Annis, sold south by the white enslaver who fathered her, is the reader's guide through this hellscape. As she struggles through the miles-long march, Annis turns inward, seeking comfort from memories of her mother and stories of her African warrior grandmother. Throughout, she opens herself to a world beyond this world, one teeming with spirits: of earth and water, of myth and history; spirits who nurture and give, and those who manipulate and take. While Ward leads readers through the descent, this, her fourth novel, is ultimately a story of rebirth and reclamation.

From one of the most singularly brilliant and beloved writers of her generation, this miracle of a novel inscribes Black American grief and joy into the very land--the rich but unforgiving forests, swamps, and rivers of the American South. Let Us Descend is Jesmyn Ward's most magnificent novel yet, a masterwork for the ages.

About the Author

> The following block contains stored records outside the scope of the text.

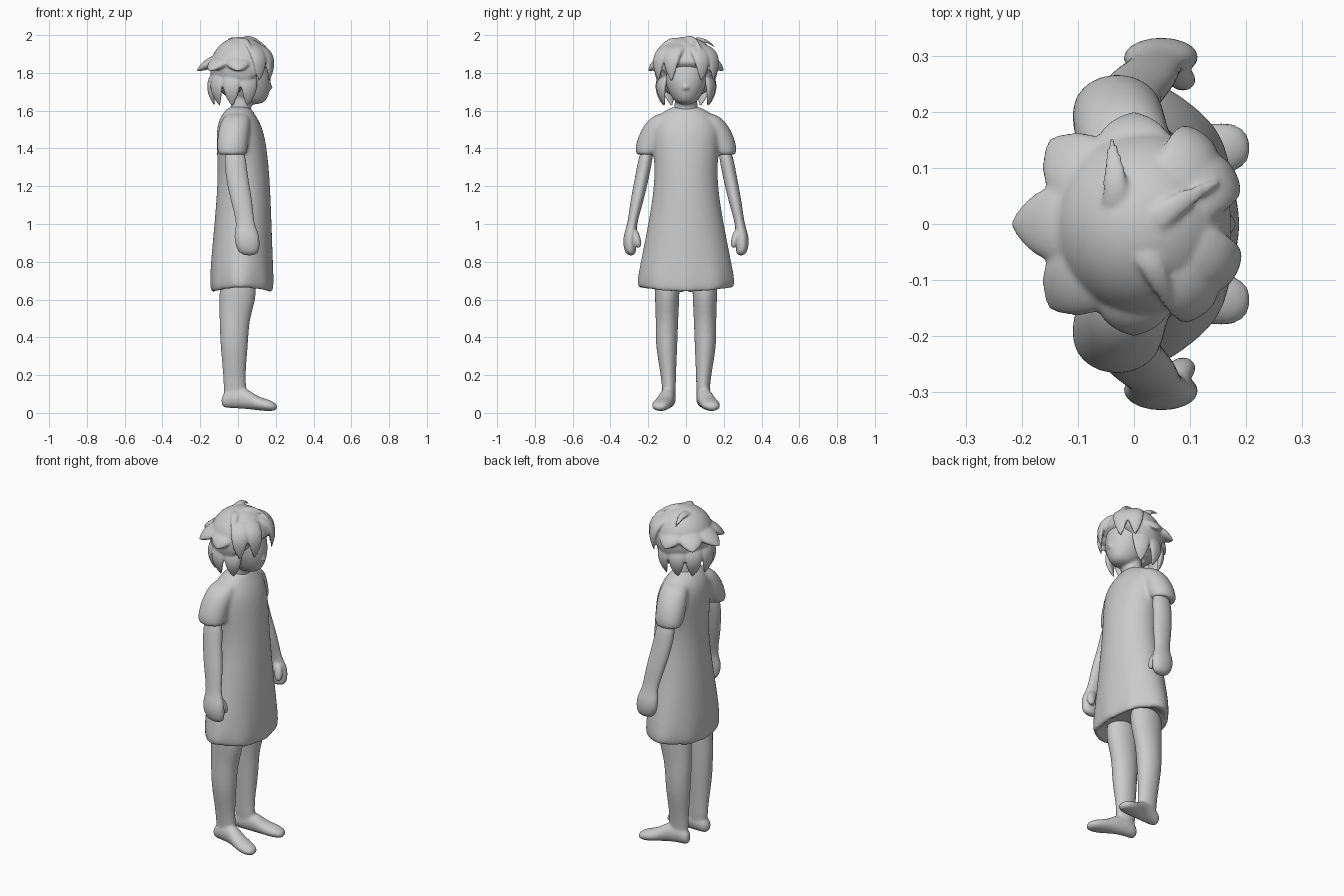
import bpy, bmesh, math
from mathutils import Vector

cube = bpy.data.objects.get("Cube")
if cube:
    bpy.data.objects.remove(cube)

clay = bpy.data.materials.new("light grey clay")
clay.use_nodes = True
grey = (.6, .6, .6, 1)
clay.diffuse_color = grey
clay.node_tree.nodes["Principled BSDF"].inputs["Base Color"].default_value = grey
FORWARD, SIDEWAYS, UP = Vector((1, 0, 0)), Vector((0, 1, 0)), Vector((0, 0, 1))
MIRROR = {"left": 1, "right": -1}


def finish(name, bm, voxel=.01, softness=6):
    """Fuse the overlapping pieces of a bmesh into one smooth clay object."""
    bmesh.ops.recalc_face_normals(bm, faces=bm.faces)
    mesh = bpy.data.meshes.new(name)
    bm.to_mesh(mesh)
    bm.free()
    mesh.materials.append(clay)
    part = bpy.data.objects.new(name, mesh)
    bpy.context.collection.objects.link(part)
    subdivision = part.modifiers.new("round", 'SUBSURF')
    subdivision.levels = subdivision.render_levels = 2
    fuse = part.modifiers.new("fuse", 'REMESH')
    fuse.mode = 'VOXEL'
    fuse.voxel_size = voxel
    fuse.use_smooth_shade = True
    soften = part.modifiers.new("soften", 'SMOOTH')
    soften.factor = .5
    soften.iterations = softness


def loft(bm, rings, across=FORWARD, depth=SIDEWAYS, side=1, sides=16, shape=None):
    """Skin elliptical rings (x, y, z, radius across, radius in depth)."""
    rows = []
    for x, y, z, wide, deep in rings:
        row = []
        for i in range(sides):
            turn = math.tau * i / sides
            point = Vector((x, y, z))
            point += across * wide * math.cos(turn) + depth * deep * math.sin(turn)
            if shape:
                shape(point)
            point.y *= side
            row.append(bm.verts.new(point))
        rows.append(row)
    for low, high in zip(rows, rows[1:]):
        for i in range(sides):
            j = (i + 1) % sides
            bm.faces.new((low[i], low[j], high[j], high[i]))
    bm.faces.new(rows[0])
    bm.faces.new(rows[-1])


def hem_wave(point):
    """Lift the hem at the sides and give it soft folds."""
    if point.z < .7:
        point.z += point.y ** 2 * .4
        fold = 1 + math.cos(8 * math.atan2(point.y, point.x)) * .03
        point.x *= fold
        point.y *= fold


# Dress: flared tunic, hollowed a little under the hem, with short sleeves
dress = bmesh.new()
loft(dress, [(.02, 0, .7, .1, .17), (.02, 0, .625, .15, .235),
             (.02, 0, .65, .17, .26), (.02, 0, .8, .165, .24),
             (.03, 0, 1.1, .145, .18), (.03, 0, 1.3, .135, .16),
             (.01, 0, 1.5, .13, .19), (0, 0, 1.58, .09, .15),
             (.01, 0, 1.63, .05, .06)], sides=32, shape=hem_wave)
for side in MIRROR.values():
    loft(dress, [(0, .09, 1.59, .06, .06), (-.015, .14, 1.54, .085, .08),
                 (-.03, .19, 1.43, .085, .08), (-.03, .21, 1.36, .08, .06),
                 (-.03, .21, 1.37, .05, .03)], side=side)
finish("dress", dress)

# Head with neck and a small nose
head = bmesh.new()
loft(head, [(0, 0, 1.55, .06, .07), (.02, 0, 1.63, .055, .06),
            (.03, 0, 1.75, .06, .06)])
loft(head, [(.08, 0, 1.63, .06, .05), (.06, 0, 1.69, .11, .09),
            (.05, 0, 1.76, .13, .12), (.02, 0, 1.86, .14, .13),
            (.01, 0, 1.96, .09, .09)])
loft(head, [(.16, 0, 1.71, .03, .025), (.155, 0, 1.73, .026, .02),
            (.15, 0, 1.77, .015, .012)])
finish("head", head, .007)

# Arms and legs, mirrored across the body
for label, side in MIRROR.items():
    arm = bmesh.new()
    loft(arm, [(-.02, .2, 1.42, .06, .04), (-.01, .23, 1.26, .06, .038),
               (.02, .26, 1.12, .06, .036), (.04, .285, 1, .045, .024),
               (.045, .295, .95, .068, .035), (.05, .3, .89, .068, .036),
               (.06, .29, .83, .05, .027)], side=side)
    loft(arm, [(.06, .28, .98, .025, .02), (.085, .26, .93, .028, .022),
               (.09, .25, .87, .02, .016)], side=side)
    finish(label + "_arm", arm, .006)
    leg = bmesh.new()
    loft(leg, [(0, .1, .75, .1, .07), (0, .1, .6, .1, .066),
               (-.02, .1, .5, .08, .06), (-.02, .105, .35, .075, .06),
               (-.02, .09, .17, .055, .036), (-.01, .09, .04, .07, .036)], side=side)
    loft(leg, [(-.09, .09, .06, .03, .035), (-.04, .09, .08, .04, .055),
               (.04, .1, .08, .042, .06), (.1, .12, .05, .05, .036),
               (.16, .135, .04, .053, .033), (.21, .145, .03, .03, .018)],
         across=Vector((-.2, 1, 0)).normalized(), depth=UP, side=side)
    finish(label + "_leg", leg, .008)

# Hair cap, cut on a slope from the brow down to the nape
hair = bmesh.new()
bmesh.ops.create_uvsphere(hair, u_segments=24, v_segments=16, radius=1)
bmesh.ops.scale(hair, vec=(.165, .17, .167), verts=hair.verts)
bmesh.ops.translate(hair, vec=(.015, 0, 1.825), verts=hair.verts)
cut = bmesh.ops.bisect_plane(hair, geom=hair.verts[:] + hair.edges[:] + hair.faces[:],
                             plane_co=(.17, 0, 1.84), plane_no=(.65, 0, -.75),
                             clear_outer=True)
rim = [e for e in cut["geom_cut"] if isinstance(e, bmesh.types.BMEdge)]
bmesh.ops.contextual_create(hair, geom=rim)


def lock(root, bend, tip, width):
    """Flat pointed lock of hair following a curved path over the head."""
    outward = (bend - UP * 1.8).normalized()
    across = (tip - root).cross(outward).normalized()
    outward = across.cross(tip - root).normalized()
    pull = bend * 2 - (root + tip) / 2
    rings = []
    for i in range(7):
        t = i / 6
        centre = root.lerp(pull, t).lerp(pull.lerp(tip, t), t)
        radius = width * max(.05, (1 - t) ** .75 * (.7 + t))
        rings.append((*centre, radius, radius * .42))
    loft(hair, rings, across=across, depth=outward, sides=10)


def scalp(degrees, radius, height):
    """Point at a heading around the head, where zero is the face."""
    angle = math.radians(degrees)
    return Vector((math.cos(angle) * radius, math.sin(angle) * radius, height))


# Upper row flicks outward, lower row curls in to the neck, fringe falls on the brow
for a in range(90, 271, 45):
    reach = .2 - math.cos(math.radians(a)) * .02
    lock(scalp(a, .08, 1.88), scalp(a, .15, 1.85), scalp(a, reach, 1.81), .1)
for a in range(66, 295, 38):
    lock(scalp(a, .1, 1.82), scalp(a, .145, 1.73), scalp(a, .12, 1.62), .07)
for a in (-52, -25, 27, 52):
    lock(scalp(a * .8, .09, 1.95), scalp(a, .18, 1.88), scalp(a, .18, 1.75), .07)

# Loose leaf-shaped locks on the crown
for root, bend, tip in (
        ((-.035, .02, 1.97), (-.035, .09, 1.975), (-.04, .16, 1.93)),
        ((.02, -.02, 1.97), (.07, .03, 1.985), (.16, .08, 1.93)),
        ((0, -.03, 1.97), (.04, -.09, 1.97), (.07, -.17, 1.9))):
    lock(Vector(root), Vector(bend), Vector(tip), .03)
finish("hair", hair, .006, 4)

Jesmyn Ward received her MFA from the University of Michigan and has received the MacArthur Genius Grant, a Stegner Fellowship, a John and Renee Grisham Writers Residency, the Strauss Living Prize, and the 2022 Library of Congress Prize for American Fiction. She is the historic winner--first woman and first Black American--of two National Book Awards for Fiction for Sing, Unburied, Sing (2017) and Salvage the Bones (2011). She is also the author of the novel Where the Line Bleeds and the memoir Men We Reaped, which was a finalist for the National Book Critics Circle Award and won the Chicago Tribune Heartland Prize and the Media for a Just Society Award. She is currently a professor of creative writing at Tulane University and lives in Mississippi.

Praise for Jesmyn Ward's Sing, Unburied, Sing

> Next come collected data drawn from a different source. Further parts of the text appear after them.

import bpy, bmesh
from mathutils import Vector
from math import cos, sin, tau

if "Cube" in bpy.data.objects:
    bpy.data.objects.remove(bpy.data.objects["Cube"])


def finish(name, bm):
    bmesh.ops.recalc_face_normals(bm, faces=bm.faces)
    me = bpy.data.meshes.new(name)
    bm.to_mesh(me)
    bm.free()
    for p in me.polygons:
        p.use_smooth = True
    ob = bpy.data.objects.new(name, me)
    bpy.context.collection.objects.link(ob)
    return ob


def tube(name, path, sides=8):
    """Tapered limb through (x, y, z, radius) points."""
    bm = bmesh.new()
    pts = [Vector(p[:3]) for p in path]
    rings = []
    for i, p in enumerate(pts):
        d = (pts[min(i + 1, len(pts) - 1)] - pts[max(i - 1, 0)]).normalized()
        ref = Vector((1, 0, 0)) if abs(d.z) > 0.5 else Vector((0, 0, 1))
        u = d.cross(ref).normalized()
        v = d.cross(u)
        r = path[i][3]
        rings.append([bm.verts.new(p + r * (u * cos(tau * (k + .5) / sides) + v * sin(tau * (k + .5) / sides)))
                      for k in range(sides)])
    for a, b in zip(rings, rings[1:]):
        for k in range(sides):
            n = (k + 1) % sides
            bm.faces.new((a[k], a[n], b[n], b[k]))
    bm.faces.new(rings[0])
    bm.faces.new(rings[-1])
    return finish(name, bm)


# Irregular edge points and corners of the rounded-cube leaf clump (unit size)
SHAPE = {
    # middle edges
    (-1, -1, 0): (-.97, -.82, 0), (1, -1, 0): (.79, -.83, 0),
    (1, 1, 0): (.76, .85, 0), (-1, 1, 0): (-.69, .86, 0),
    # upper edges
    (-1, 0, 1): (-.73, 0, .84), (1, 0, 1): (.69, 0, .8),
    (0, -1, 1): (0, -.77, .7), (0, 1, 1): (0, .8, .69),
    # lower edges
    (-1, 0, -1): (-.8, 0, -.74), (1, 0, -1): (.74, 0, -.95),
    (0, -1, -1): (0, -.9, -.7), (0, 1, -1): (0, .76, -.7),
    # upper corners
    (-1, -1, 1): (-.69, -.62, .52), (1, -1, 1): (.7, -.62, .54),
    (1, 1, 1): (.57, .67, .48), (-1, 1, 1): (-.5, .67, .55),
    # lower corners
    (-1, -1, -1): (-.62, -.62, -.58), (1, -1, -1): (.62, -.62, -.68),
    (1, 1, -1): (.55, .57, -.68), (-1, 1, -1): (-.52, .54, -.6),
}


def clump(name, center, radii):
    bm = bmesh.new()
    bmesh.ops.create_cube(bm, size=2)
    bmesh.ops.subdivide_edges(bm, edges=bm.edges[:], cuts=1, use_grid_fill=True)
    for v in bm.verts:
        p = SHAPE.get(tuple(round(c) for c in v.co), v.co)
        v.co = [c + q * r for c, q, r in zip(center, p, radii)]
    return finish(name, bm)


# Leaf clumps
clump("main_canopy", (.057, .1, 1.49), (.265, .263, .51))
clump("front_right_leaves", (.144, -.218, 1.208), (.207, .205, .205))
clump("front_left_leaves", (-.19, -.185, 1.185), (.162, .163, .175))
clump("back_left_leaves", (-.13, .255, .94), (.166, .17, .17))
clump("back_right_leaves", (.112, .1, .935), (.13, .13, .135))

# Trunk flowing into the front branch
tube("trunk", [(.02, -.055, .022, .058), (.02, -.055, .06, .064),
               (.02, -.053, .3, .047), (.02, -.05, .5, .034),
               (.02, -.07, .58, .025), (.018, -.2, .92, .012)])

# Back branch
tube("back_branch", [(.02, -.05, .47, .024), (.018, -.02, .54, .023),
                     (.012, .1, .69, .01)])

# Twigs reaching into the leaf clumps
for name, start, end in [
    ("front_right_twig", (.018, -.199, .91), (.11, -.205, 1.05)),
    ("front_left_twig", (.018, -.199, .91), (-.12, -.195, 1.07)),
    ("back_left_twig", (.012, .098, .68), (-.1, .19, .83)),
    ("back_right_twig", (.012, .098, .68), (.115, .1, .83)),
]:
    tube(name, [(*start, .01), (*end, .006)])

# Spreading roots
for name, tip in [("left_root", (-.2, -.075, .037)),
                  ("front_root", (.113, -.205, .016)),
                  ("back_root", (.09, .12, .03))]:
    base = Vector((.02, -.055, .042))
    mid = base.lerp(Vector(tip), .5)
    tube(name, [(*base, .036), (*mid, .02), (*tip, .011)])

"Ghosts, literal and literary, haunt nearly every page of Sing, Unburied, Sing -- a novel whose boundaries between the living and the dead shift constantly, like smoke or sand. Set on the Gulf Coast of Mississippi, the book's Southern gothic aura recalls the dense, head-spinning prose of William Faulkner or Flannery O'Connor."
--Entertainment Weekly

"However eternal its concerns, Sing, Unburied, Sing, Ward's new book, is perfectly poised for the moment."
--The New York Times

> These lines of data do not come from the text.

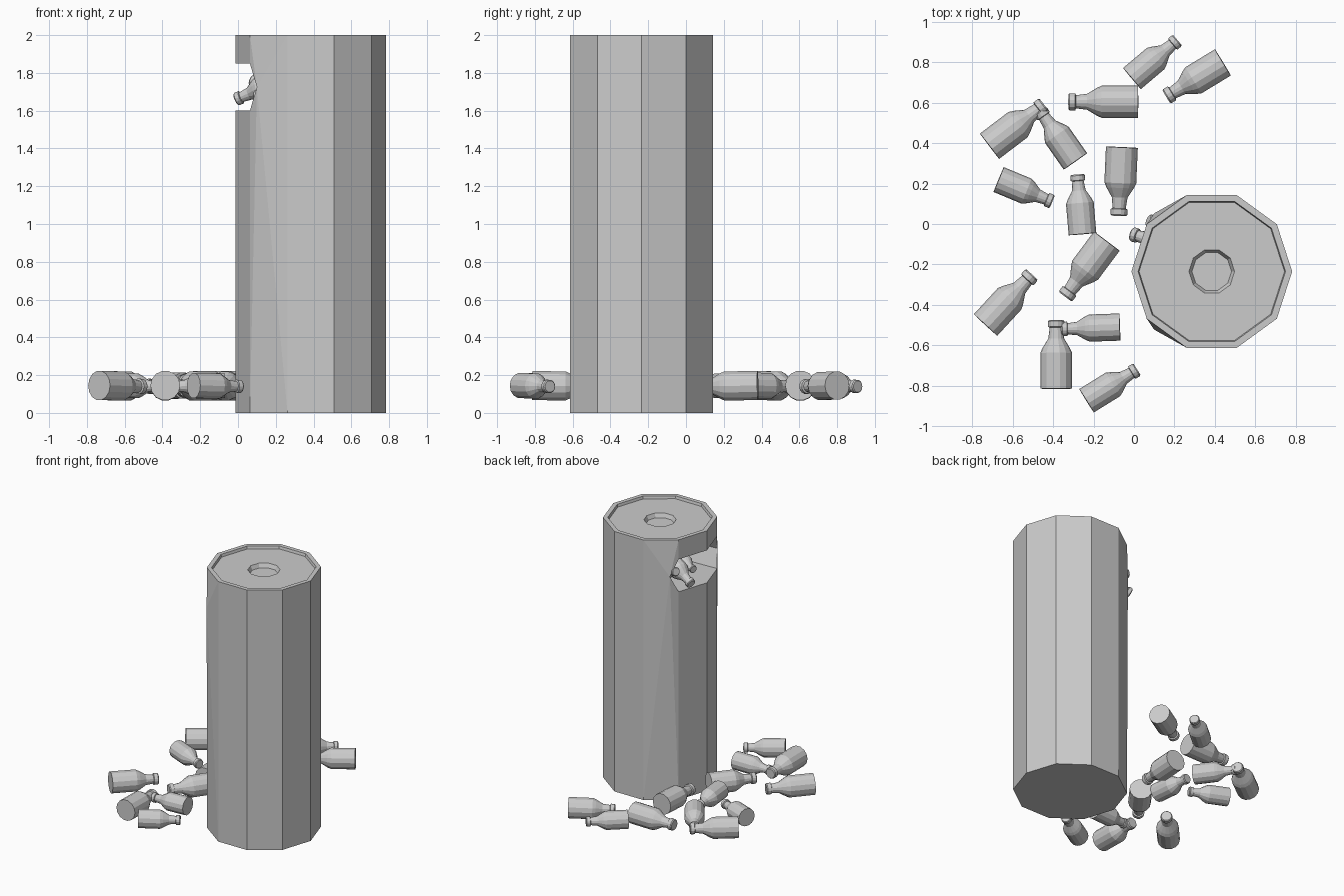
import bpy, bmesh, math
from mathutils import Vector

if "Cube" in bpy.data.objects:
    bpy.data.objects.remove(bpy.data.objects["Cube"])

grey = bpy.data.materials.new("plain grey")
grey.use_nodes = True
COLOR = (0.6, 0.6, 0.6, 1)
grey.diffuse_color = COLOR
grey.node_tree.nodes["Principled BSDF"].inputs["Base Color"].default_value = COLOR


def finish(bm, name):
    bmesh.ops.recalc_face_normals(bm, faces=bm.faces)
    mesh = bpy.data.meshes.new(name)
    bm.to_mesh(mesh)
    bm.free()
    mesh.materials.append(grey)
    obj = bpy.data.objects.new(name, mesh)
    bpy.context.collection.objects.link(obj)
    return obj


def ring(bm, r, z, n, cx=0, cy=0):
    return [bm.verts.new((cx + r * math.cos(math.tau * i / n),
                          cy + r * math.sin(math.tau * i / n), z)) for i in range(n)]


def bridge(bm, a, b):
    n = len(a)
    for i in range(n):
        j = (i + 1) % n
        bm.faces.new((a[i], a[j], b[j], b[i]))


# Ten-sided column with a broken opening on the -x side
CX, CY, R, N = 0.385, -0.235, 0.398, 10
LOW, HIGH = 1.6, 1.85
bm = bmesh.new()
base = ring(bm, R, 0, N, CX, CY)
top = ring(bm, R, 2, N, CX, CY)
bm.faces.new(base)
lo = {k: bm.verts.new((base[k].co.x, base[k].co.y, LOW)) for k in (4, 5, 6)}
hi = {k: bm.verts.new((base[k].co.x, base[k].co.y, HIGH)) for k in (4, 5, 6)}
tips = {4: bm.verts.new((0.1, CY + 0.288, 1.725)),
        6: bm.verts.new((0.1, CY - 0.288, 1.725))}
for k in range(N):
    j = (k + 1) % N
    if k in (4, 5):
        bm.faces.new((base[k], base[j], lo[j], lo[k]))
        bm.faces.new((hi[k], hi[j], top[j], top[k]))
    elif k not in (3, 6):
        bm.faces.new((base[k], base[j], top[j], top[k]))

# Neighbouring panels bend out to the torn corner of the opening
for near, far in ((4, 3), (6, 7)):
    path = [lo[near], base[near], base[far], top[far], top[near], hi[near]]
    for a, b in zip(path, path[1:]):
        bm.faces.new((tips[near], a, b))

# Pocket behind the opening
loop = [hi[5], hi[4], tips[4], lo[4], lo[5], lo[6], tips[6], hi[6]]
back = [bm.verts.new((0.34, CY + (v.co.y - CY) * 0.95, v.co.z)) for v in loop]
bridge(bm, loop, back)
bm.faces.new(back)

# Recessed lid and round well in the top
previous = top
for r, z in ((0.365, 2), (0.36, 1.98), (0.113, 1.98), (0.098, 1.95)):
    current = ring(bm, r, z, N, CX, CY)
    bridge(bm, previous, current)
    previous = current
bm.faces.new(previous)
finish(bm, "column")

# Bottle profile: radius and distance from the base, for a unit length
PROFILE = ((0.232, 0), (0.232, 0.52), (0.2, 0.59), (0.115, 0.73), (0.095, 0.89),
           (0.122, 0.9), (0.122, 0.98), (0.105, 1))


def bottle(name, start, end):
    start, end = Vector(start), Vector(end)
    axis = end - start
    length = axis.length
    bm = bmesh.new()
    rings = [ring(bm, r * length, h * length, 14) for r, h in PROFILE]
    for a, b in zip(rings, rings[1:]):
        bridge(bm, a, b)
    bm.faces.new(rings[0])
    bm.faces.new(rings[-1])
    obj = finish(bm, name)
    obj.rotation_mode = 'QUATERNION'
    obj.rotation_quaternion = axis.to_track_quat('Z', 'Y')
    obj.location = start


# Bottles scattered on the ground: base x, y and mouth x, y
SCATTERED = (
    (-0.01, 0.72, 0.215, 0.91), (0.44, 0.80, 0.16, 0.63), (0.02, 0.605, -0.325, 0.605),
    (-0.715, 0.385, -0.445, 0.59), (-0.29, 0.31, -0.465, 0.56), (-0.67, 0.22, -0.405, 0.11),
    (-0.255, -0.05, -0.28, 0.245), (-0.06, 0.38, -0.075, 0.04), (-0.135, -0.085, -0.34, -0.36),
    (-0.735, -0.50, -0.505, -0.25), (-0.07, -0.51, -0.36, -0.52), (-0.385, -0.815, -0.385, -0.475),
    (-0.235, -0.875, 0.015, -0.72))
for i, (x0, y0, x1, y1) in enumerate(SCATTERED):
    bottle(f"ground_bottle_{i + 1}", (x0, y0, 0.145), (x1, y1, 0.14))

# Bottles piled in the opening
PILED = (((0.25, -0.13, 1.77), (-0.01, -0.05, 1.66)),
         ((0.3, -0.08, 1.68), (0.07, 0.02, 1.76)),
         ((0.3, -0.32, 1.69), (0.09, -0.22, 1.68)))
for i, (start, end) in enumerate(PILED):
    bottle(f"piled_bottle_{i + 1}", start, end)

"Staggering ... A furious brew with hints of Toni Morrison and Homer's The Odyssey."
--Boston Globe

"Sing, Unburied, Sing, which is longlisted for a 2017 National Book Award, establishes Ward as one of the most poetic writers in the conversation about America's unfinished business in the black South."
--The Atlantic

"Some chapters sound like fairy tales. This, and her ease with vernacular language, puts Ward in fellowship with such forebears as Zora Neale Hurston and William Faulkner."
--The New Yorker

"[A] tour de force ... Ward is an attentive and precise writer who dazzles with natural and supernatural observations and lyrical details ... she continues telling stories we need to hear with rare clarity and power."
--O, the Oprah Magazine

"Macabre and musical... Her lyrical language elevates desperation into poetic reverie ... a gripping and melodious indictment of modern racial injustices."
--Atlanta Journal-Constitution

"If William Faulkner mined the South for gothic, stream-of-consciousness tragedy, and Toni Morrison conjured magical realism from the corroding power of the region's race hatred, then Ward is a worthy heir to both."
--The Dallas Morning News

Publisher: Scribner Book Company
Pub date:
Length:
320 pages
Format: Hardcover